Mother of convicted Dros rapist Nicholas Ninow, has recently claimed to accept partial responsibility for her son’s actions because of the dysfunctional home environment which she perpetuated.
According to news reports, Chantelle Ninow also said that she regretted not helping her son overcome his debilitating drug addiction.
A number of mothers of men convicted with the same crime may not have publicly voiced out their ‘involvement’ or lamented the devastating consequences rape accusations or convictions have had on their sons’ lives, but we believe that it is every mother’s responsibility to teach their sons about the consequences of rape or any other crime for that matter.
We have put together a few tips on how you can help your son grow up with a ‘no to rape mentality’.
Do not force your son to hug or kiss someone.
It is common behavior for parents to think they mean well by instructing their children to kiss or hug a relative or a friend without considering whether their children are comfortable with doing it. This may send the dangerous message that consent can be disregarded.
Ask your children if they want to touch and respect their decision. As a result, they will know at an early age that consent matters.
Teach your sons about gender equality.
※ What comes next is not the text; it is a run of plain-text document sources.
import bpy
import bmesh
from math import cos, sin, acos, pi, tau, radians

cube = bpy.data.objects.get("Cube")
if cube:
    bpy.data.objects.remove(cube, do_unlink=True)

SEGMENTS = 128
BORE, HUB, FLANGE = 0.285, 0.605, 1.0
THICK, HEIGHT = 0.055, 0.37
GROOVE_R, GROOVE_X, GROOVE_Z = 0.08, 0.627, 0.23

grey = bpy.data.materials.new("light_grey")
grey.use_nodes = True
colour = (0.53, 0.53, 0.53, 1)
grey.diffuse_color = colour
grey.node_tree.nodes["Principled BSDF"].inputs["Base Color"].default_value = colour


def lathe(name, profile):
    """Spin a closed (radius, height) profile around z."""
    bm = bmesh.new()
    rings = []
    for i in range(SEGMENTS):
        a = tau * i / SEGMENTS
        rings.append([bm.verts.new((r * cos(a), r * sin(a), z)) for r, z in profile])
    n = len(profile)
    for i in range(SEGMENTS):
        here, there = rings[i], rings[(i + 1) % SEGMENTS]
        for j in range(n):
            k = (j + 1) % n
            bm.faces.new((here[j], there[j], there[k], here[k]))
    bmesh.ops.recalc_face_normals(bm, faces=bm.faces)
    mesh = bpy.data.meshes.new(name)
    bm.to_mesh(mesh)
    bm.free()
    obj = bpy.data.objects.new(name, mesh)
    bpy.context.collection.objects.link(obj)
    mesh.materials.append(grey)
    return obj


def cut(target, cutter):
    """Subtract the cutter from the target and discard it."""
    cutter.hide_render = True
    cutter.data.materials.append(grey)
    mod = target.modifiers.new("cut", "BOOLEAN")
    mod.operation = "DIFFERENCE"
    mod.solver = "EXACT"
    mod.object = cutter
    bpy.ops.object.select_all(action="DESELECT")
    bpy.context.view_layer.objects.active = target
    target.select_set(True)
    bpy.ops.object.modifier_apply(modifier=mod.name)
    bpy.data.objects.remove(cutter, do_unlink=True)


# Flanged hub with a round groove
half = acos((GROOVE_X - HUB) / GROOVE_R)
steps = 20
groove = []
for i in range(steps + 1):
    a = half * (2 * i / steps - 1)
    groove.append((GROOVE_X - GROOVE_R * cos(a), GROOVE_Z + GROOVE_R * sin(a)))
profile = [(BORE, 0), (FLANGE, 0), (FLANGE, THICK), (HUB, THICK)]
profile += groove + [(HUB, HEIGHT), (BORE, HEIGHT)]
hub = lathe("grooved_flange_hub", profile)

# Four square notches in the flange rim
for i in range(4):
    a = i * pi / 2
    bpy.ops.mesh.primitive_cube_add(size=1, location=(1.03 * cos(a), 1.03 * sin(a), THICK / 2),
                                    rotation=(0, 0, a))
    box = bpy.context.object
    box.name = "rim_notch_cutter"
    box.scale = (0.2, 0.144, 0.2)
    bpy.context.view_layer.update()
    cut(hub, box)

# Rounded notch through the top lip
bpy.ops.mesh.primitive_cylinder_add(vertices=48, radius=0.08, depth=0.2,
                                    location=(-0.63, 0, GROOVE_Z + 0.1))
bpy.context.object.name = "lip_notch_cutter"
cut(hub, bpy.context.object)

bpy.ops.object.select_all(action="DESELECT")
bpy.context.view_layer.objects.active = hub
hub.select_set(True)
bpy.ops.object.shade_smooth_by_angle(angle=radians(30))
When children help around the house, avoid allocating chores on the basis of gender. Boys and girls should help equally with doing the dishes, washing the car, watering the garden, hanging up the laundry, or whatever else needs to be done around the house. This will stop boys from seeing certain tasks as beneath them, or from seeing women as incapable.
Do not teach your children that boys hit them because they like them.
It is important to teach your children early that hitting someone to get their attention is never okay and it’s undeniably not the right way to show someone that you like them. Parents who use the phrase, “He’s behaving like that because he likes you” only support the idea that one needs to suffer for love and that it is okay to hurt others even when you love them.
Don’t sexualize your son’s friendships.
If your son happens to have a friend who is a girl, avoid instantly talking about a “girlfriend” or acting as if the friendship is somehow unusual. Encourage varied friendships as a healthy acknowledgment that we are all just people, and that we can like people without having to attach our interests to gender or sexual attraction.